## Your objective:
Would you reproduce, word for word, only the lines running from the top of the data through the line containing "m.use_nodes = True", and none of the pictures?

## Records for the exercise:

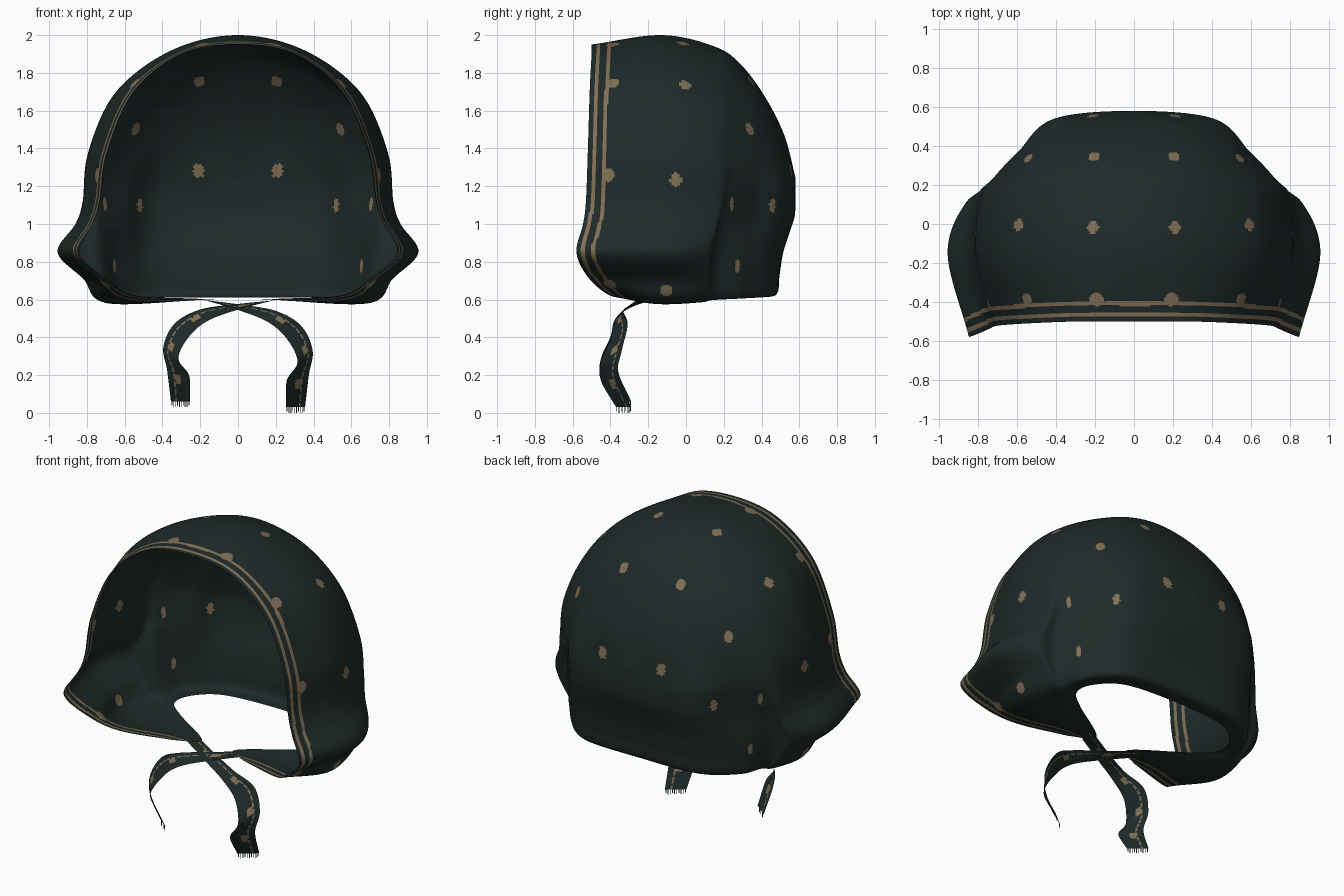
import bpy, math
from mathutils import Vector
from mathutils.kdtree import KDTree

if "Cube" in bpy.data.objects:
    bpy.data.objects.remove(bpy.data.objects["Cube"])


def material(name, rgb):
    m = bpy.data.materials.new(name)
    m.diffuse_color = (*rgb, 1)
    m.use_nodes = True
    m.node_tree.nodes["Principled BSDF"].inputs["Base Color"].default_value = m.diffuse_color
    return m


CLOTH = material("dark_green_cloth", (0.0130, 0.0225, 0.0220))
TAN = material("tan_print", (0.22, 0.16, 0.092))


def spline(pts, t):
    """Catmull-Rom through pts[1:-1]; t runs from 0 to len(pts) - 3."""
    i = min(int(t), len(pts) - 4)
    f = t - i
    a, b, c, d = pts[i:i + 4]
    return 0.5 * (2 * b + (c - a) * f + (2 * a - 5 * b + 4 * c - d) * f * f
                  + (3 * b - a - 3 * c + d) * f ** 3)


def padded(pts):
    return [2 * pts[0] - pts[1]] + pts + [2 * pts[-1] - pts[-2]]


def flip(p):
    return Vector((-p.x, p.y, p.z))


def make_object(name, verts, faces, indices=None):
    me = bpy.data.meshes.new(name)
    me.from_pydata(verts, [], faces)
    me.materials.append(CLOTH)
    me.materials.append(TAN)
    if indices:
        me.polygons.foreach_set("material_index", indices)
    me.polygons.foreach_set("use_smooth", [True] * len(me.polygons))
    me.update()
    ob = bpy.data.objects.new(name, me)
    bpy.context.collection.objects.link(ob)
    return ob


# Hood arches from the front rim to the centre back; each runs crown to lower edge
X = [[0, .30, .55, .69, .73, .77, .845, .71, .56, .25],
     [0, .35, .645, .79, .82, .86, .955, .815, .68, .12],
     [0, .33, .61, .76, .79, .81, .86, .79, .68, .42],
     [0, .30, .54, .69, .725, .73, .735, .71, .65, .54],
     [0, .26, .46, .58, .60, .61, .62, .62, .60, .52],
     [0, .16, .30, .40, .42, .42, .42, .41, .40, .36],
     [0, 0, 0, 0, 0, 0, 0, 0, 0, 0]]
Y = [[-.50, -.50, -.51, -.52, -.53, -.545, -.58, -.52, -.41, -.30],
     [-.13, -.14, -.15, -.15, -.15, -.15, -.15, -.15, -.15, -.20],
     [.15, .15, .14, .14, .15, .14, .11, .10, .08, .01],
     [.29, .29, .29, .26, .22, .19, .16, .15, .15, .12],
     [.42, .42, .41, .38, .35, .33, .32, .31, .30, .25],
     [.52, .53, .53, .54, .53, .515, .485, .47, .455, .37],
     [.58, .58, .58, .58, .575, .55, .515, .495, .48, .40]]
Z = [[1.95, 1.90, 1.70, 1.38, 1.12, 1.0, .85, .72, .625, .605],
     [2.0, 1.92, 1.70, 1.38, 1.12, 1.0, .85, .71, .582, .602],
     [1.94, 1.86, 1.66, 1.37, 1.12, 1.0, .85, .71, .59, .605],
     [1.845, 1.78, 1.58, 1.31, 1.10, 1.0, .85, .72, .605, .608],
     [1.67, 1.63, 1.48, 1.26, 1.08, .98, .85, .73, .615, .61],
     [1.47, 1.43, 1.34, 1.19, 1.06, .97, .85, .73, .625, .612],
     [1.24, 1.22, 1.18, 1.12, 1.04, .96, .85, .73, .63, .612]]
arches = []
for xs, ys, zs in zip(X, Y, Z):
    half = [Vector(p) for p in zip(xs, ys, zs)]
    arches.append(padded([flip(p) for p in half[:0:-1]] + half))

# Fine hood grid, with even cells along each arch and closer rows by the rim
CELLS = [38, 38, 38, 30, 18, 16, 18, 18, 36]
half_us = [s + i / n for s, n in enumerate(CELLS) for i in range(n)] + [9]
us = [9 - u for u in half_us[:0:-1]] + [9 + u for u in half_us]
NU = len(us) - 1
vs = [i / 58 for i in range(58)] + [1 + i * 5 / 115 for i in range(116)]
grid = []
for u in us:
    line = [spline(a, u) for a in arches]
    line = [2 * line[0] - line[1]] + line + [flip(line[-2])]
    grid.append([spline(line, v) for v in vs])

NV = len(vs)
verts = [p for row in grid for p in row]
faces, centers, rim_distance = [], [], []
for j in range(NU):
    d = 0
    for i in range(NV - 1):
        a, b = j * NV + i, (j + 1) * NV + i
        # both halves share the centre back line
        q = [a, b, b + 1, a + 1]
        if i == NV - 2:
            q[2] = min(j + 1, NU - j - 1) * NV + NV - 1
            q[3] = min(j, NU - j) * NV + NV - 1
        faces.append(q)
        step = (verts[a + 1] - verts[a]).length
        centers.append((verts[a] + verts[b] + verts[a + 1] + verts[b + 1]) / 4)
        rim_distance.append(d + step / 2)
        d += step

# Two printed stripes along the rim
index = [1 if .024 < d < .045 or .082 < d < .103 else 0 for d in rim_distance]

# Scattered printed dots on both halves: x, y, z, width
tree = KDTree(len(centers))
for k, c in enumerate(centers):
    tree.insert(c, k)
tree.balance()
DOTS = [(.21, -.02, 1.97, 1), (.61, 0, 1.75, 1), (.21, .36, 1.77, 1),
        (.56, .35, 1.51, .9), (.81, -.05, 1.235, 1), (.205, .57, 1.28, 1),
        (.51, .45, 1.1, .75), (.71, .25, 1.1, .45), (.64, .26, .78, .5),
        (.77, -.10, .65, 1.1), (.20, -.39, 1.97, 1.2), (.56, -.39, 1.75, 1.1),
        (.76, -.41, 1.26, 1), (.72, -.41, .66, 1.1)]
for x, y, z, w in DOTS:
    for s in (-1, 1):
        mid = tree.find(Vector((s * x, y, z)))[0]
        for co, k, dist in tree.find_range(mid, .05):
            e = co - mid
            if math.hypot(e.x / w, e.y / w, e.z * .8) < .030:
                index[k] = 1
used = sorted({k for f in faces for k in f})
remap = {old: new for new, old in enumerate(used)}
make_object("bonnet_hood", [verts[k] for k in used],
            [[remap[k] for k in f] for f in faces], index)

# Tie ribbons, crossing under the chin
OUTER = [(-.20, -.15, .600), (0, -.25, .575), (.2, -.33, .54), (.335, -.31, .46),
         (.395, -.34, .33), (.375, -.36, .2), (.355, -.29, .03)]
INNER = [(-.18, -.26, .598), (0, -.33, .545), (.16, -.38, .48), (.26, -.40, .39),
         (.315, -.45, .27), (.258, -.45, .17), (.255, -.37, .03)]


def ribbon(name, side, lift):
    def place(p, t):
        return Vector((side * p.x, p.y, p.z + lift * t - .004 * (side < 0) * (1 - t)))
    a, b = [padded([Vector(p) for p in e]) for e in (OUTER, INNER)]
    n, w = 90, 12
    pts, quads, mats = [], [], []
    for i in range(n + 1):
        t = i / n
        p, q = spline(a, 6 * t), spline(b, 6 * t)
        pts += [place(p.lerp(q, k / w), t) for k in range(w + 1)]
    for i in range(n):
        for k in range(w):
            m = i * (w + 1) + k
            quads.append((m, m + 1, m + w + 2, m + w + 1))
            dot = math.hypot((i % 22) - 12, (k - 5) * 1.3) < 2.4
            mats.append(int((k == 3 and i % 4 < 3) or dot))
    make_object(name, pts, quads, mats)
    # frayed threads at the loose end
    end = pts[-(w + 1):]
    fv, ff = [], []
    across = (end[-1] - end[0]) / 10
    for k in range(10):
        base = end[0] + across * (k + .3)
        length = .03 if k % 3 else .022
        m = len(fv)
        down = Vector((0, 0, -length))
        fv += [base, base + across * .4, base + across * .4 + down, base + down]
        ff.append((m, m + 1, m + 2, m + 3))
    make_object(name + "_fringe", fv, ff)


ribbon("right_tie", 1, 0)
ribbon("left_tie", -1, .03)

## Task result:
import bpy, math
from mathutils import Vector
from mathutils.kdtree import KDTree

if "Cube" in bpy.data.objects:
    bpy.data.objects.remove(bpy.data.objects["Cube"])


def material(name, rgb):
    m = bpy.data.materials.new(name)
    m.diffuse_color = (*rgb, 1)
    m.use_nodes = True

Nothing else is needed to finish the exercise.